The forecast may be grim and we may not be heading off to the Costas. Don’t despair. There are plenty of bumper books to help you find a summer escape.
For an old-fashioned mystery : ‘The Lamplighters’ by Emma Stonex.
They say the sea keeps its secrets…
Captivating Cornwall, remote and mysterious, it keeps its secrets close. Emma Stonex takes inspiration from real events of 1900 and updates
1972. How have three lighthouse keepers vanished from a lighthouse miles from the shore? Doors are locked from the inside and all clocks have stopped. Time itself paused with the disappearance of the men. The logs speak of a ferocious storm, yet the weather had been calm for the past week.
Twenty years later and the women left behind are still struggling to move on. Divided by grief and a tragedy that should have united them, they decide to speak their versions of the truth to a writer. Will the truth finally be uncovered?
A compelling mystery that is also a love story. A perfect holiday read.
A life examined: The Boy on The Shed – Paul Hollis.
Paul Hollis has led one hell of a life. Born into a catholic family , who lived in a largely protestant town, just outside Belfast. His talent apparent from a young age and it propelled him into Newcastle United’s first team aged just 16. Naturally, being a wizarding winger and Northern Irish, comparisons to George Best followed In essence, this is a footballing story set against a backdrop of love, death, leaving home and growing up an outsider.
His dealings with Newcastle United as a player and his subsequent career as a physio, earned him the acquaintance of Newcastle legends including Keegan, Dalglish, Gullit, Gascoigne and Shearer. He even became a member of Shearer’s backroom staff.
Whilst his footballing days may have ended in disappointment, he pulled himself up, gaining a masters degree and qualifying as a barrister.
It has been quite a journey for the Boy on the Shed. This is an excellent biography that should grace the bookshelves of football fans an non-fans alike.
To capture a spy: Box 88 by Charles Cumming.
1989. The end of the Cold War. Lachlan Kite is recruited and sent to France. His mission is to investigate an Iranian businessman who is implicated in the Lockerbie bombing.
The truth is more terrifying than anyone predicted. Years later, MI5 learn of Box 88’s existence – the shadowy organisation that embroiled Kite, putting him firmly in their crosshairs. The Iranians get hold of him first; brutally torturing him in a bid to find out happened in France.

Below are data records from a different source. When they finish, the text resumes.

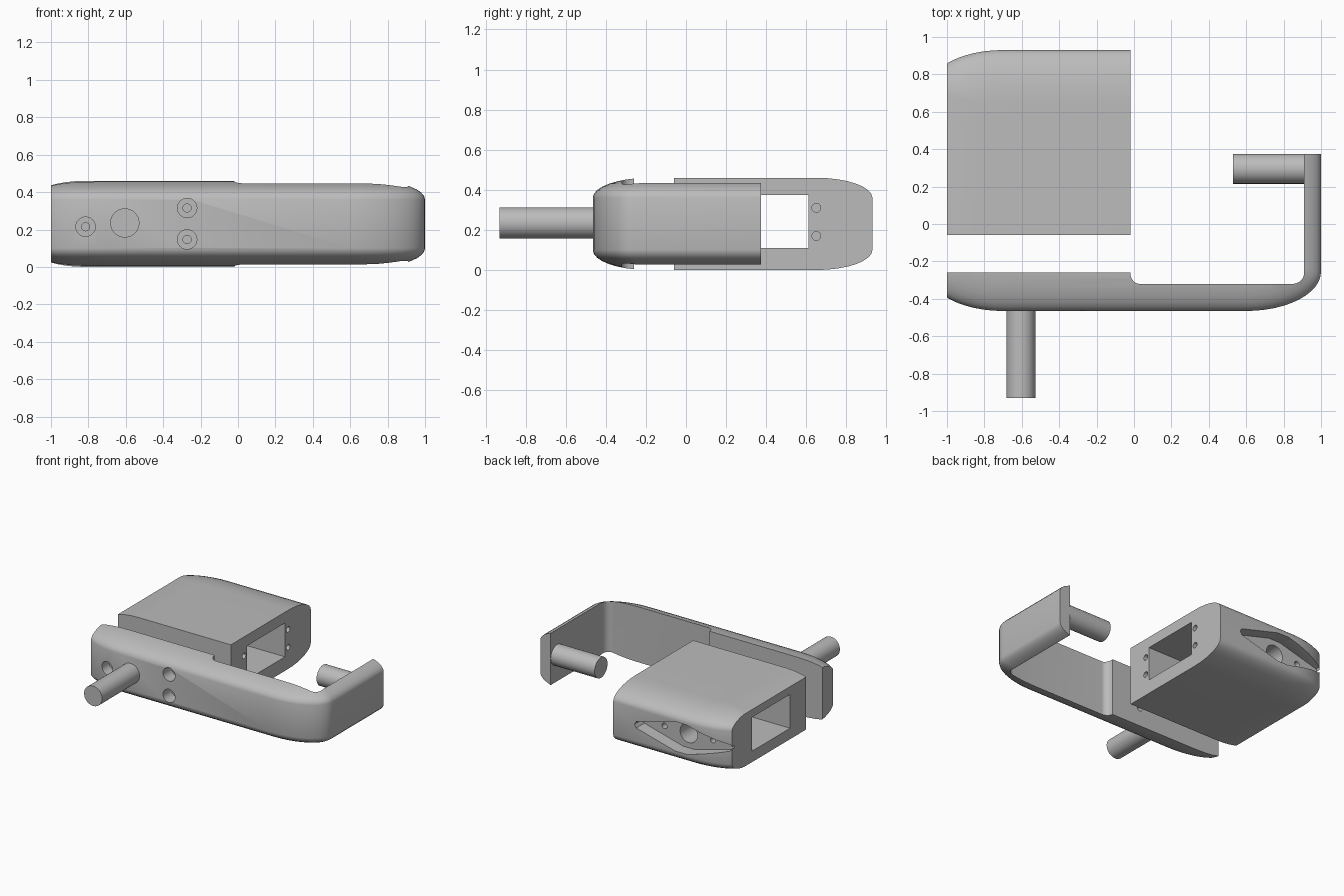
import bpy, bmesh
from math import sin, cos, pi
from mathutils import Vector

MID = 0.23        # height of the centre plane
PIN_X = -0.605    # axis of the front pin

cube = bpy.data.objects.get("Cube")
if cube:
    bpy.data.objects.remove(cube)

metal = bpy.data.materials.new("grey metal")
metal.use_nodes = True
GREY = (0.5, 0.5, 0.5, 1)
metal.diffuse_color = GREY
metal.node_tree.nodes["Principled BSDF"].inputs["Base Color"].default_value = GREY


def make_object(name, bm):
    bmesh.ops.recalc_face_normals(bm, faces=bm.faces)
    mesh = bpy.data.meshes.new(name)
    bm.to_mesh(mesh)
    bm.free()
    mesh.materials.append(metal)
    obj = bpy.data.objects.new(name, mesh)
    bpy.context.collection.objects.link(obj)
    return obj


def loft(name, rings):
    """Skin a stack of equal-length rings and cap both ends."""
    bm = bmesh.new()
    loops = [[bm.verts.new(p) for p in ring] for ring in rings]
    n = len(loops[0])
    for a, b in zip(loops, loops[1:]):
        for i in range(n):
            j = (i + 1) % n
            bm.faces.new((a[i], a[j], b[j], b[i]))
    bm.faces.new(loops[0])
    bm.faces.new(loops[-1])
    return make_object(name, bm)


def prism(name, pts, axis, lo, hi):
    """Extrude a flat outline along x, y or z."""
    def place(p, t):
        v = list(p)
        v.insert("xyz".index(axis), t)
        return Vector(v)
    return loft(name, [[place(p, t) for p in pts] for t in (lo, hi)])


def circle(u, v, r, n=32):
    return [(u + r * cos(2 * pi * i / n), v + r * sin(2 * pi * i / n)) for i in range(n)]


def rect(u0, u1, v0, v1):
    return [(u0, v0), (u1, v0), (u1, v1), (u0, v1)]


def arc(cx, cy, rx, ry, start, end, n):
    angles = [(start + (end - start) * i / n) * pi / 180 for i in range(n + 1)]
    return [(cx + rx * cos(t), cy + ry * sin(t)) for t in angles]


def pillow(name, x0, x1, y0, y1, soft, steps=8):
    """Slab whose soft sides curve in towards top and bottom."""
    left, right, front, back = [s in soft for s in ("left", "right", "front", "back")]
    rings = []
    for k in list(range(-steps, 0)) + list(range(steps + 1)):
        t = k / steps * pi / 2
        d = 0.28 * (1 - cos(t))
        z = MID + 0.1 * sin(t) + (0.13 if k >= 0 else -0.13)
        if k == 0:
            rings.append((0, MID - 0.13))
        rings.append((d, z))
    loops = []
    for d, z in rings:
        xa, xb = x0 + d * left, x1 - d * right
        ya, yb = y0 + d * front, y1 - d * back
        rx, ry = 0.4 - d, 0.21 - 0.7 * d
        pts = []
        corners = ((xa, ya, 1, 1, left and front, 180), (xb, ya, -1, 1, right and front, 270),
                   (xb, yb, -1, -1, right and back, 0), (xa, yb, 1, -1, left and back, 90))
        for x, y, sx, sy, rounded, a in corners:
            if rounded:
                pts += arc(x + sx * rx, y + sy * ry, rx, ry, a, a + 90, 12)
            else:
                pts.append((x, y))
        loops.append([Vector((x, y, z)) for x, y in pts])
    return loft(name, loops)


def cut(obj, *cutters):
    bpy.context.view_layer.objects.active = obj
    for c in cutters:
        c.hide_render = True
        mod = obj.modifiers.new("cut", "BOOLEAN")
        mod.operation, mod.solver, mod.object = "DIFFERENCE", "EXACT", c
        bpy.ops.object.modifier_apply(modifier=mod.name)
        bpy.data.objects.remove(c)


def end_trim():
    return prism("end_trim", rect(-2, 2, -1, 2), "x", -2, -1)


# Lock body: slab with a tunnel, screw holes and a tapered recess in the back
body = pillow("body_block", -1.1, -0.02, -0.06, 0.93, ("left", "back"))
cut(body, end_trim(),
    prism("tunnel", rect(0.14, 0.61, 0.11, 0.375), "x", -2, 1))
for y in (0.105, 0.65):
    for z in (0.17, 0.31):
        cut(body, prism("screw_hole", circle(y, z, 0.022, 20), "x", -0.17, 0.2))
half = [(-0.385, -0.025), (-0.05, -0.115), (0.05, -0.115), (0.385, -0.025), (0.4, 0)]
lens = half + [(-x, -z) for x, z in half]
cut(body, prism("recess", [(PIN_X + x, MID + z) for x, z in lens], "y", 0.83, 1.3),
    prism("pin_hole", circle(PIN_X, MID, 0.075), "y", 0.5, 1))
for x in (-0.21, 0.21):
    cut(body, prism("small_hole", circle(PIN_X + x, MID, 0.022, 20), "y", 0.7, 1))

# Bracket: curved outer shell hollowed to a thick bar, a thin bar and an end arm
bracket = pillow("bracket", -1.1, 1, -0.465, 0.375, ("left", "right", "front"))
inner = [(-2, 1), (-2, -0.26)]
inner += arc(0.03, -0.26, 0.05, 0.06, 180, 270, 8)
inner += arc(0.85, -0.26, 0.06, 0.06, 270, 360, 8)
inner += [(0.91, 1)]
cut(bracket, prism("hollow", inner, "z", -1, 1), end_trim())

# Counterbored bolt holes through the thick bar
for x, z in ((-0.815, 0.215), (-0.272, 0.315), (-0.272, 0.147)):
    cut(bracket, prism("counterbore", circle(x, z, 0.052), "y", -1, -0.36),
        prism("bolt_hole", circle(x, z, 0.022, 20), "y", -1, 0))

# Pins
front_pin = prism("front_pin", circle(PIN_X, 0.235, 0.078, 48), "y", -0.93, -0.4)
arm_pin = prism("arm_pin", circle(0.295, 0.235, 0.08, 48), "x", 0.53, 0.93)

# Smooth curved faces, keep hard edges
for obj in (body, bracket, front_pin, arm_pin):
    bpy.ops.object.select_all(action="DESELECT")
    obj.select_set(True)
    bpy.context.view_layer.objects.active = obj
    bpy.ops.object.shade_smooth_by_angle(angle=0.5)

How far would you go to protect your present from our past? Charles Cumming is at the top of his game and this is a superbly crafted spy thriller.
A Life in Food: Hungry by Grace Dent
Any recipe book that extols the virtues of chips and gravy, fruit and nut bars and frazzles deserves some special culinary writing award.
Grace Dent is one of our wittiest writers – on food and more. This is an account of growing up in 1980s’s Britain explained through the lens of what we ate; Angel Delight, Findus Crispy Pancakes to name but two. She explains what food meant to her and her working-class family and how her palette developed through exposure to posh restaurants, sophisticated foods and of course, her appearance on Masterchef.
Funny, tender and touching, her account of a family Christmas meal with Wham’s Last Christmas blaring in the background and raising expectations as to what a Christmas dinner table should look like:
“there is no scene in that video where George explains to Pepsi and Shirley that there’s no room at the six-person dinner table, so they’ll be eating their turkey on a pull out wallpapering bench, sitting on deckchairs”
A warm-hearted, treacle- sponge comfort read of a book that serves up ‘food for thought’ on the role food plays for us all and how what we eat is so dependent on social class and family.
Modern Classic- The Pursuit of Love by Nancy Mitford
The recent BBC adaptation introduced Nancy Mitford’s most enduring novel to a new generation.
Finding Mr Right has always been hard! Set in the snobby upper class inter-war years. Fanny, our narrator takes us on a beautifully observed comic journey of manners and match-making., encapsulating the tedium of waiting to grow-up and have adventures.
Both Fanny and Linda, her magnetically beautiful cousin dream of escaping the clutches of Uncle Matthew and their dull countryside existence. Will love prove to be what they always dreamed of? Linda kisses plenty of frogs on the way before finding her one true love. Fanny has a slightly less dramatic path.
There’s a host of memorable characters which include Uncle Matthew ( a slightly more nuanced character than Dominic West’s portrayal suggested) and Linda herself; headstrong, amusing and not as irritating as she could be in a less-gifted writers hands. A glorious, witty romp of a read.
A read from Reigate Writer: Loaded Niki Mackay.
This gangland thriller from Reigate’s Queen of Crime is based on the true story of a string of unsolved murders from the 1960’s.
Faith Diamond comes from a tough background. Life is all about surviva. When a series of prostitutes are found murdered, the evidence points to Marshall Valla, a man connected to Faith’s own family, who themselves are involved in the underworld.
Faith is forced to consider that her family may be involved in something more evil than she ever envisaged.
Who can you trust when you doubt those closest to you?